*** Input data Section Begins ***

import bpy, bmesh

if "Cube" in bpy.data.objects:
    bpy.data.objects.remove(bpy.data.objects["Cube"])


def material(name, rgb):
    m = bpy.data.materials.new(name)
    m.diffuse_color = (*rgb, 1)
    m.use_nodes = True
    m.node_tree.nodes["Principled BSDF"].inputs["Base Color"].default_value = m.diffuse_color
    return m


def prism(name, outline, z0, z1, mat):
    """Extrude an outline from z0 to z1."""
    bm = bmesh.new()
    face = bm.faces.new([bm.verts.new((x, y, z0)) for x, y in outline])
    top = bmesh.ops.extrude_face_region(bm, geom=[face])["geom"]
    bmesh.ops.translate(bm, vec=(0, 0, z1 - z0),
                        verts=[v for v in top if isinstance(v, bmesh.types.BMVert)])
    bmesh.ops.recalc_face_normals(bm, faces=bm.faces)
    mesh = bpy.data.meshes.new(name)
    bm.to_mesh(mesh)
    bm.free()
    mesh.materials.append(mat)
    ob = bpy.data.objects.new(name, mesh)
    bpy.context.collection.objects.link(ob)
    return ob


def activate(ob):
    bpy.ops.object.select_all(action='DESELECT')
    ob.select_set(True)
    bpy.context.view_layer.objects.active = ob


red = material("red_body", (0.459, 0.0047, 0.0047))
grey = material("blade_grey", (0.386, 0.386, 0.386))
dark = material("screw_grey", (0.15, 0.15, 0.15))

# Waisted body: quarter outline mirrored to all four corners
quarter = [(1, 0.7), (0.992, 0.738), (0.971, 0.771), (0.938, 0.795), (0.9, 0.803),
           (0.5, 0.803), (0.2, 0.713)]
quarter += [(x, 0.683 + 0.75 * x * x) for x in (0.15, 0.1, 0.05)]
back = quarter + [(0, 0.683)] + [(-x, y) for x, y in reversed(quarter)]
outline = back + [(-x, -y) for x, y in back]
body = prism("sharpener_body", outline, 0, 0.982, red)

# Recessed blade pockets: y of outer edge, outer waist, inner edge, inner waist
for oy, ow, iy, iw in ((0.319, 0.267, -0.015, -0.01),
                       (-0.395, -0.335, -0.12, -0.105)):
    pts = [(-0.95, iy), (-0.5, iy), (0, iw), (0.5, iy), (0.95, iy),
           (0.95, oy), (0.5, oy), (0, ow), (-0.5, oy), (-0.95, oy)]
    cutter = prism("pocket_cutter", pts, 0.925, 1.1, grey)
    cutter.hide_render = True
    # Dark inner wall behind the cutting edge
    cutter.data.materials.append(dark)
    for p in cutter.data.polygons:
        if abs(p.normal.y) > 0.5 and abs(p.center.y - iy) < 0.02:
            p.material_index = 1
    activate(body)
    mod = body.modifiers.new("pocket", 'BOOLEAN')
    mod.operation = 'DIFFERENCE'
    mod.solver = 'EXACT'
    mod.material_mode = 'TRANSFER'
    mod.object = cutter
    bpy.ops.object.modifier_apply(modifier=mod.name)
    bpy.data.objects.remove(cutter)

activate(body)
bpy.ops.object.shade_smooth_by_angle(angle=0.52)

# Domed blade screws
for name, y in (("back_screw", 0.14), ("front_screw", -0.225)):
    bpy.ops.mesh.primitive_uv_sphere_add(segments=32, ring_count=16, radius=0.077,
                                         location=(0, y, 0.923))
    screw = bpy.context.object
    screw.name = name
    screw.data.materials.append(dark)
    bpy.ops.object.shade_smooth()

*** Input data Section Ends ***

▶ **Exercise description**:
Reproduce the entries above exactly.

▶ **Worked solution**:
import bpy, bmesh

if "Cube" in bpy.data.objects:
    bpy.data.objects.remove(bpy.data.objects["Cube"])


def material(name, rgb):
    m = bpy.data.materials.new(name)
    m.diffuse_color = (*rgb, 1)
    m.use_nodes = True
    m.node_tree.nodes["Principled BSDF"].inputs["Base Color"].default_value = m.diffuse_color
    return m


def prism(name, outline, z0, z1, mat):
    """Extrude an outline from z0 to z1."""
    bm = bmesh.new()
    face = bm.faces.new([bm.verts.new((x, y, z0)) for x, y in outline])
    top = bmesh.ops.extrude_face_region(bm, geom=[face])["geom"]
    bmesh.ops.translate(bm, vec=(0, 0, z1 - z0),
                        verts=[v for v in top if isinstance(v, bmesh.types.BMVert)])
    bmesh.ops.recalc_face_normals(bm, faces=bm.faces)
    mesh = bpy.data.meshes.new(name)
    bm.to_mesh(mesh)
    bm.free()
    mesh.materials.append(mat)
    ob = bpy.data.objects.new(name, mesh)
    bpy.context.collection.objects.link(ob)
    return ob


def activate(ob):
    bpy.ops.object.select_all(action='DESELECT')
    ob.select_set(True)
    bpy.context.view_layer.objects.active = ob


red = material("red_body", (0.459, 0.0047, 0.0047))
grey = material("blade_grey", (0.386, 0.386, 0.386))
dark = material("screw_grey", (0.15, 0.15, 0.15))

# Waisted body: quarter outline mirrored to all four corners
quarter = [(1, 0.7), (0.992, 0.738), (0.971, 0.771), (0.938, 0.795), (0.9, 0.803),
           (0.5, 0.803), (0.2, 0.713)]
quarter += [(x, 0.683 + 0.75 * x * x) for x in (0.15, 0.1, 0.05)]
back = quarter + [(0, 0.683)] + [(-x, y) for x, y in reversed(quarter)]
outline = back + [(-x, -y) for x, y in back]
body = prism("sharpener_body", outline, 0, 0.982, red)

# Recessed blade pockets: y of outer edge, outer waist, inner edge, inner waist
for oy, ow, iy, iw in ((0.319, 0.267, -0.015, -0.01),
                       (-0.395, -0.335, -0.12, -0.105)):
    pts = [(-0.95, iy), (-0.5, iy), (0, iw), (0.5, iy), (0.95, iy),
           (0.95, oy), (0.5, oy), (0, ow), (-0.5, oy), (-0.95, oy)]
    cutter = prism("pocket_cutter", pts, 0.925, 1.1, grey)
    cutter.hide_render = True
    # Dark inner wall behind the cutting edge
    cutter.data.materials.append(dark)
    for p in cutter.data.polygons:
        if abs(p.normal.y) > 0.5 and abs(p.center.y - iy) < 0.02:
            p.material_index = 1
    activate(body)
    mod = body.modifiers.new("pocket", 'BOOLEAN')
    mod.operation = 'DIFFERENCE'
    mod.solver = 'EXACT'
    mod.material_mode = 'TRANSFER'
    mod.object = cutter
    bpy.ops.object.modifier_apply(modifier=mod.name)
    bpy.data.objects.remove(cutter)

activate(body)
bpy.ops.object.shade_smooth_by_angle(angle=0.52)

# Domed blade screws
for name, y in (("back_screw", 0.14), ("front_screw", -0.225)):
    bpy.ops.mesh.primitive_uv_sphere_add(segments=32, ring_count=16, radius=0.077,
                                         location=(0, y, 0.923))
    screw = bpy.context.object
    screw.name = name
    screw.data.materials.append(dark)
    bpy.ops.object.shade_smooth()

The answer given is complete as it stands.